Jets players reported Wednesday afternoon to SUNY Cortland in Cortland, NY to begin training camp for their first practice on Thursday, July 24 at 10 a.m.
Brian Bassett, TheJetsBlog.comFor most football fans, it is all about the sixteen regular seasons games. But for my money, I love Jets training camp. I love watching young players improve from year to year, to see NFLers work on technique and skill up close, witness who the vocal leaders are of any position group and watch what wrinkles the coaches work into the play packages. But most of all, I love to see players fighting for roster spots and working to make every rep count before the team winnows the roster from 90 players to just 53.
To me, it is thrilling.
During practice days, the team trains on two practice fields at the west end of the SUNY Cortland campus. Signage is well marked as you enter town from any highway exit of I-81 and the parking is a short walk to the fields. On the way, be sure to check out the Jets Fan Fest which has souvenirs and activities for kids.
As far as watching the players? The areas where fans can roam are slimmer than at Mets camp, but there’s generally plenty of room to get close to the fence and watch the team. There are small sets of stands set up which would provide good perspective on both fields, and the best viewing spots where you won’t have to move much would be along the sidelines on the field where the filming towers are set up for the day. Generally, only one field gets the towers and that’s the field where they do offense on defensive scrimmaging toward the end of practice, and that’s generally the most exciting part of the practice.

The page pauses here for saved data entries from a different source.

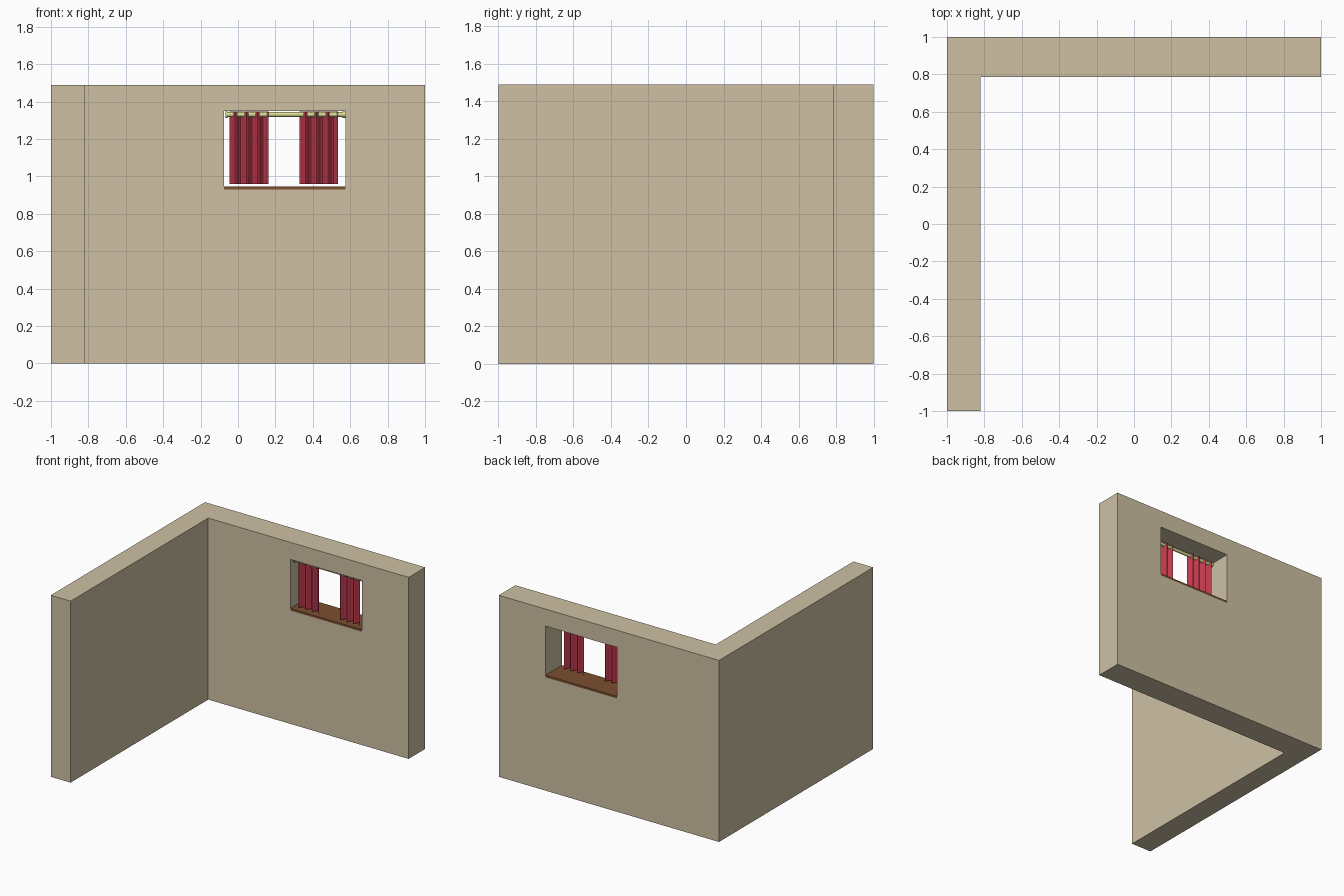
import bpy, bmesh, math
from mathutils import Vector

if "Cube" in bpy.data.objects:
    bpy.data.objects.remove(bpy.data.objects["Cube"])


def material(name, rgb):
    m = bpy.data.materials.new(name)
    m.diffuse_color = (*rgb, 1)
    m.use_nodes = True
    m.node_tree.nodes["Principled BSDF"].inputs["Base Color"].default_value = m.diffuse_color
    return m


WALL = material("wall_paint", (0.62, 0.53, 0.37))
WOOD = material("sill_wood", (0.20, 0.08, 0.03))
CLOTH = material("curtain_cloth", (0.50, 0.04, 0.07))
BRASS = material("pale_brass", (0.72, 0.70, 0.30))


def new_object(name, bm, mat):
    bmesh.ops.recalc_face_normals(bm, faces=bm.faces)
    me = bpy.data.meshes.new(name)
    bm.to_mesh(me)
    bm.free()
    ob = bpy.data.objects.new(name, me)
    bpy.context.collection.objects.link(ob)
    if mat:
        me.materials.append(mat)
    return ob


def extrude_profile(name, points, z0, z1, mat):
    bm = bmesh.new()
    face = bm.faces.new([bm.verts.new((x, y, z0)) for x, y in points])
    top = bmesh.ops.extrude_face_region(bm, geom=[face])["geom"]
    bmesh.ops.translate(bm, vec=(0, 0, z1 - z0),
                        verts=[v for v in top if isinstance(v, bmesh.types.BMVert)])
    return new_object(name, bm, mat)


def box(name, x0, x1, y0, y1, z0, z1, mat):
    return extrude_profile(name, [(x0, y0), (x1, y0), (x1, y1), (x0, y1)], z0, z1, mat)


def cylinder_x(name, x0, x1, y, z, r, mat):
    bpy.ops.mesh.primitive_cylinder_add(vertices=20, radius=r, depth=x1 - x0,
                                        location=((x0 + x1) / 2, y, z),
                                        rotation=(0, math.pi / 2, 0))
    ob = bpy.context.object
    ob.name = name
    ob.data.materials.append(mat)
    bpy.ops.object.shade_smooth_by_angle()
    return ob


# L-shaped walls with a window opening
X0, X1, Z0, Z1 = -0.075, 0.575, 0.93, 1.35
FRONT, BACK = 0.785, 1.0
walls = extrude_profile("walls", [(-1, -1), (-0.82, -1), (-0.82, FRONT),
                                  (1, FRONT), (1, BACK), (-1, BACK)], 0, 1.49, WALL)
cutter = box("window_cutter", X0, X1, FRONT - 0.1, BACK + 0.1, Z0, Z1, WALL)
cutter.hide_render = True
mod = walls.modifiers.new("window_opening", "BOOLEAN")
mod.operation = "DIFFERENCE"
mod.solver = "EXACT"
mod.object = cutter
bpy.context.view_layer.objects.active = walls
bpy.ops.object.modifier_apply(modifier=mod.name)
bpy.data.objects.remove(cutter)

# Wooden sill filling the depth of the opening
box("window_sill", X0, X1, FRONT, BACK, Z0, 0.947, WOOD)

# Curtain rod with end caps
ROD_Y, ROD_Z = 0.832, 1.331
cylinder_x("curtain_rod", -0.065, X1, ROD_Y, ROD_Z, 0.013, BRASS)
cylinder_x("rod_cap_left", -0.068, -0.055, ROD_Y, ROD_Z, 0.018, BRASS)
cylinder_x("rod_cap_right", 0.56, X1, ROD_Y, ROD_Z, 0.018, BRASS)

# Pleated curtains weaving around the rod, with an eyelet at each crossing
PERIOD, AMP, THICK = 0.06, 0.018, 0.003


def curtain(side, x0, x1, phase):
    n = round((x1 - x0) / PERIOD * 10)
    xs = [x0 + (x1 - x0) * i / n for i in range(n + 1)]
    wave = [(x, ROD_Y + AMP * math.cos((x - phase) / PERIOD * 2 * math.pi)) for x in xs]
    outline = [(x, y - THICK / 2) for x, y in wave]
    outline += [(x, y + THICK / 2) for x, y in reversed(wave)]
    ob = extrude_profile("curtain_" + side, outline, 0.96, 1.346, CLOTH)
    bpy.ops.object.select_all(action="DESELECT")
    ob.select_set(True)
    bpy.context.view_layer.objects.active = ob
    bpy.ops.object.shade_smooth_by_angle(angle=math.radians(40))

    k = 0
    while phase + PERIOD * (0.25 + 0.5 * k) < x1 - 0.005:
        x = phase + PERIOD * (0.25 + 0.5 * k)
        slope = -1.6 if k % 2 == 0 else 1.6
        if x > x0:
            rot = Vector((-slope, 1, 0)).to_track_quat("Z", "Y").to_euler()
            bpy.ops.mesh.primitive_torus_add(major_segments=20, minor_segments=8,
                                             major_radius=0.0145, minor_radius=0.003,
                                             location=(x, ROD_Y, ROD_Z), rotation=rot)
            ring = bpy.context.object
            ring.name = f"eyelet_{side}_{k + 1}"
            ring.data.materials.append(BRASS)
            bpy.ops.object.shade_smooth_by_angle()
        k += 1


curtain("left", -0.045, 0.163, -0.045)
curtain("right", 0.33, 0.535, 0.33)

For the uninitiated, practice is an ever broadening confluence. Players start with stretches and warm-ups. Then do some warm up work with their position group. The warm-ups turn into drills that might include another position group (ie. quarterbacks throwing to receivers) and then those drills begin to include opposing players (ie. quarterbacks throwing to receivers with defensive backs in coverage) until it is full eleven-on-eleven scrimmaging.
Also, be sure to check out which players are on the small side field on the bike or doing conditioning work. It might tell you who is dealing with injuries and who likely won’t be practicing. This year I’ve christened the conditioning field The Santonio Holmes Memorial Field. No, not really.
Look for these, it’s on the field where the best parts of practice will be
Looking for autographs? Players sign at the conclusion of practice. Different position groups have weight training or meetings on different days, so you generally will see many players of the same position on a given day spending time signing for fans. While players generally will sign all over the fields, your best bet may be to move to the eastern (restricted and high-fenced) side of the field, as players walk back east to their facilities after practice ends.
A local favorite, be sure to get a piece of Mom’s Pie.
Also, since there’s no more two-a-day practices, there is a lot of down time in Cortland – especially for folks who come in for more than a day. Since the town is less than an hour to Syracuse and many other excellent sites in the Central New York region, I’ve put together a Foursquare list of locations of interest, along with some of the favorite watering holes close to campus of coaches, players and media.